E-mails from Britain's University of East Anglia, made public last month after being obtained by hackers, show climate researchers deriding global warming skeptics, who argue that the messages show that the researchers manipulated data to make climate change appear more definitive.

In the messages, researchers also asked other scientists to delete e-mails, apparently to avoid having them become public.

"There will remain after the dust settles in this controversy a very strong scientific consensus on key characteristics of the problem: global climate is changing in highly unusual ways compared to long experienced and expected natural variations," John Holdren, Obama's science advisor, told a congressional hearing.

The hearing came as Democratic leaders in Congress try to push forward legislation aimed at controlling climate change by limiting greenhouse gas emissions. The House has passed its bill, but the legislation has bogged down in the Senate.

World leaders including Obama are meeting in Copenhagen starting next week for talks intended to reach political agreement on fighting climate change.

Global warming skeptics have seized on the e-mails as evidence that the science underpinning claims that human activities are warming up the world has been exaggerated.

Holdren said he would denounce the scientists who wrote the e-mails if it becomes clear there was a manipulation of data that was not scientifically legitimate.

But Holdren, who wrote one of the hundreds of stolen e-mails long before he worked at the White House, said he has seen no evidence of that yet.

"It's important to understand that these kinds of controversies and even accusations of bias and improper manipulation are not all that uncommon in all branches of science," Holdren told the House of Representatives Select Committee on Energy Independence and Global Warming.

'SCIENTIFIC FASCISM'

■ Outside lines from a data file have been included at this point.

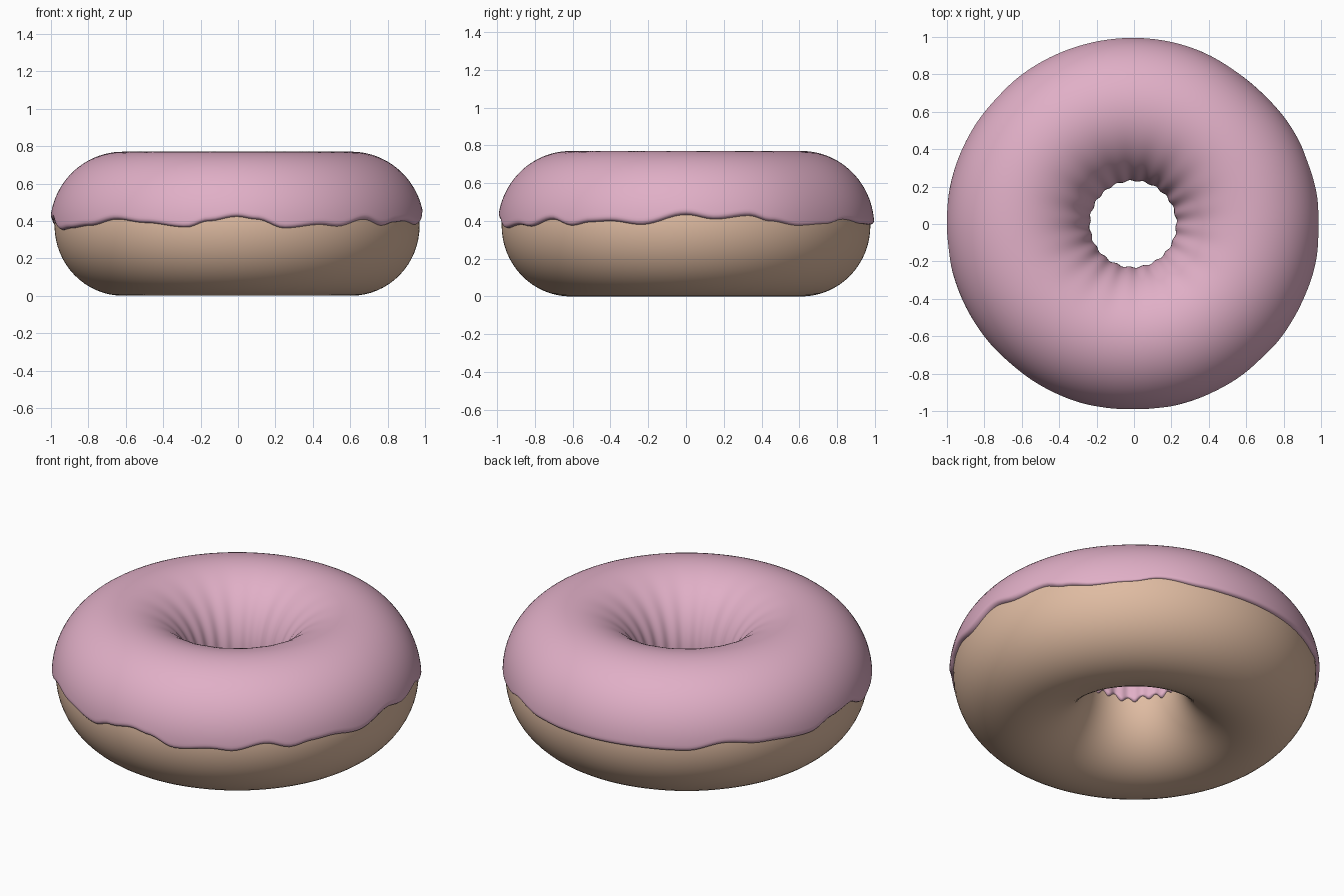
import bpy, bmesh, math
from math import sin, cos, pi, radians, asin, sqrt

if "Cube" in bpy.data.objects:
    bpy.data.objects.remove(bpy.data.objects["Cube"])

R, A, H = 0.61, 0.366, 0.375      # ring radius, half width and half height of the dough
CX = -0.005                       # the ring sits slightly off centre
NSEG = 216

# outer icing edge: angle in degrees, height
EDGE = [(0, .435), (9, .41), (20, .43), (27, .40), (37, .375), (49, .385), (58, .41),
        (72, .385), (82, .38), (107, .38), (125, .375), (137, .412), (150, .385),
        (167, .365), (177, .405), (187, .415), (198, .35), (205, .36), (217, .375),
        (229, .41), (240, .39), (254, .365), (261, .40), (270, .425), (276, .41),
        (285, .36), (297, .38), (303, .37), (314, .41), (322, .375), (329, .395),
        (336, .40), (346, .38), (360, .435)]


def edge_height(deg):
    for (a, za), (b, zb) in zip(EDGE, EDGE[1:]):
        if a <= deg <= b:
            f = (1 - cos(pi * (deg - a) / (b - a))) / 2
            return za + (zb - za) * f
    return EDGE[0][1]


def material(name, rgb):
    m = bpy.data.materials.new(name)
    m.diffuse_color = (*rgb, 1)
    m.use_nodes = True
    m.node_tree.nodes["Principled BSDF"].inputs["Base Color"].default_value = m.diffuse_color
    return m


def ring_mesh(name, section, closed, mat):
    """Sweep a cross-section that may change with the angle around the ring."""
    bm = bmesh.new()
    rows = []
    for i in range(NSEG):
        th = 2 * pi * i / NSEG
        rows.append([bm.verts.new((CX + r * cos(th), r * sin(th), z))
                     for r, z in section(math.degrees(th))])
    n = len(rows[0])
    for i in range(NSEG):
        a, b = rows[i], rows[(i + 1) % NSEG]
        for j in range(n if closed else n - 1):
            k = (j + 1) % n
            bm.faces.new((a[j], b[j], b[k], a[k]))
    bmesh.ops.recalc_face_normals(bm, faces=bm.faces)
    me = bpy.data.meshes.new(name)
    bm.to_mesh(me)
    bm.free()
    me.materials.append(mat)
    me.polygons.foreach_set("use_smooth", [True] * len(me.polygons))
    ob = bpy.data.objects.new(name, me)
    bpy.context.collection.objects.link(ob)
    return ob


def dough_section(deg):
    return [(R + A * cos(2 * pi * j / 64), H + H * sin(2 * pi * j / 64)) for j in range(64)]


# sample positions along the icing, dense at both rounded lips
LIP = [0, .0015, .005, .011, .02, .03]
STEPS = LIP + [.03 + .94 * j / 44 for j in range(1, 44)] + [1 - s for s in reversed(LIP)]


def icing_section(deg):
    # outer edge follows the drips, inner edge has small scallops
    p0 = asin((edge_height(deg) - H) / (H + .02))
    inner = .355 + .014 * sin(radians(deg * 20)) + .008 * sin(radians(deg * 7 + 40))
    p1 = pi - asin((inner - H) / (H + .02))
    # icing is thinner on the flank near 48 degrees
    t_out = .024 - .004 * abs(sin(radians(deg))) - .014 * math.exp(-((deg - 48) / 17) ** 2)
    t_in = .013 + .004 * sin(radians(deg * 20 + 180))
    pts = []
    for s in STEPS:
        p = p0 + (p1 - p0) * s
        w = cos(p)
        t = .020 + (t_out - .020) * w * w if w > 0 else .020 + (t_in - .020) * w * w
        d = min(1, min(p - p0, p1 - p) * .39 / t)
        t = (t + .004) * sqrt(max(0, 1 - (1 - d) ** 2)) - .004
        pts.append((R + (A + t) * w, H + (H + t) * sin(p)))
    return pts


# dough ring and its glaze
ring_mesh("dough", dough_section, True, material("baked dough", (.74, .50, .36)))
ring_mesh("icing", icing_section, False, material("pink icing", (.75, .43, .57)))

Representative John Sensenbrenner, the top Republican on the committee, said the e-mails "read more like scientific fascism than the scientific process." He pointed to one e-mail in which a researcher said he used a "trick" in a graph to make evidence of rising temperatures look convincing.

Jane Lubchenco, the administrator for the U.S. National Oceanic and Atmospheric Administration, told the committee that evidence that has come to light since 2004 shows carbon dioxide pollution makes the oceans more acidic as they absorb the gas.

That risks hurting the chain of life in the ocean because it corrodes the shells of tiny animals that commercial fish feed on and those of larger ones such as lobsters and crabs, Lubchenco said.

"At one time we talked about what human-induced climate change might look like at some point. Today we know it's happening now," Lubchenco told the committee.

Holdren said the bulk of climate science from the world's top research centers shows that many of the warmest years on record have occurred over the last 12 years and that in 2009 the world's oceans hit the warmest temperatures on record.

Since most of the e-mails were written years ago, new science has emerged on how carbon dioxide pollution is changing the planet in ways that could threaten a wide swath of life on Earth including livestock, crops and commercial fish, Lubchenco noted.

University of East Anglia has announced that Phil Jones, head of its climatic research unit, is stepping aside "until the completion of an independent review" of the controversy over the hacked e-mails.

(Editing by Will Dunham) ((For a TAKE A LOOK about the Road to Copenhagen, click on [ID:nLL527527]. For an overview of climate change stories, click [nCLIMATE])) ((timothy.gardner@thomsonreuters.com; RM: timothy.gardner.reuters.com@reuters.net; 202-898-8360))